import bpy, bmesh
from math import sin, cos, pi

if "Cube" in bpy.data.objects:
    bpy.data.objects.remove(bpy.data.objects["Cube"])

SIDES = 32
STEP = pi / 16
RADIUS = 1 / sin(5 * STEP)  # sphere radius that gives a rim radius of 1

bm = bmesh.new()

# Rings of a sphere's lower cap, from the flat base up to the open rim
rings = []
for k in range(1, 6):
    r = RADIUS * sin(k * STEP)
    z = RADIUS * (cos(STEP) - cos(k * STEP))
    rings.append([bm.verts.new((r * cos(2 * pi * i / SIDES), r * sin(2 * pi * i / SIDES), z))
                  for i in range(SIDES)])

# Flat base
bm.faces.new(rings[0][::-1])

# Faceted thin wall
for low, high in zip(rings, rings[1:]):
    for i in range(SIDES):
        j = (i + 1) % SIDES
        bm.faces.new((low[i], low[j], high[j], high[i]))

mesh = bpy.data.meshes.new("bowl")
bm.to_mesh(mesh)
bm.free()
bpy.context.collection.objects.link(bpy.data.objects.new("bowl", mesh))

^^^^

(How to complete this task) Above are the entries. Output exactly the lines beginning with the line that has "rings.append([bm.verts.new((r * cos(2" and ending with the line that has "for low, high".

(Response box)
    rings.append([bm.verts.new((r * cos(2 * pi * i / SIDES), r * sin(2 * pi * i / SIDES), z))
                  for i in range(SIDES)])

# Flat base
bm.faces.new(rings[0][::-1])

# Faceted thin wall
for low, high in zip(rings, rings[1:]):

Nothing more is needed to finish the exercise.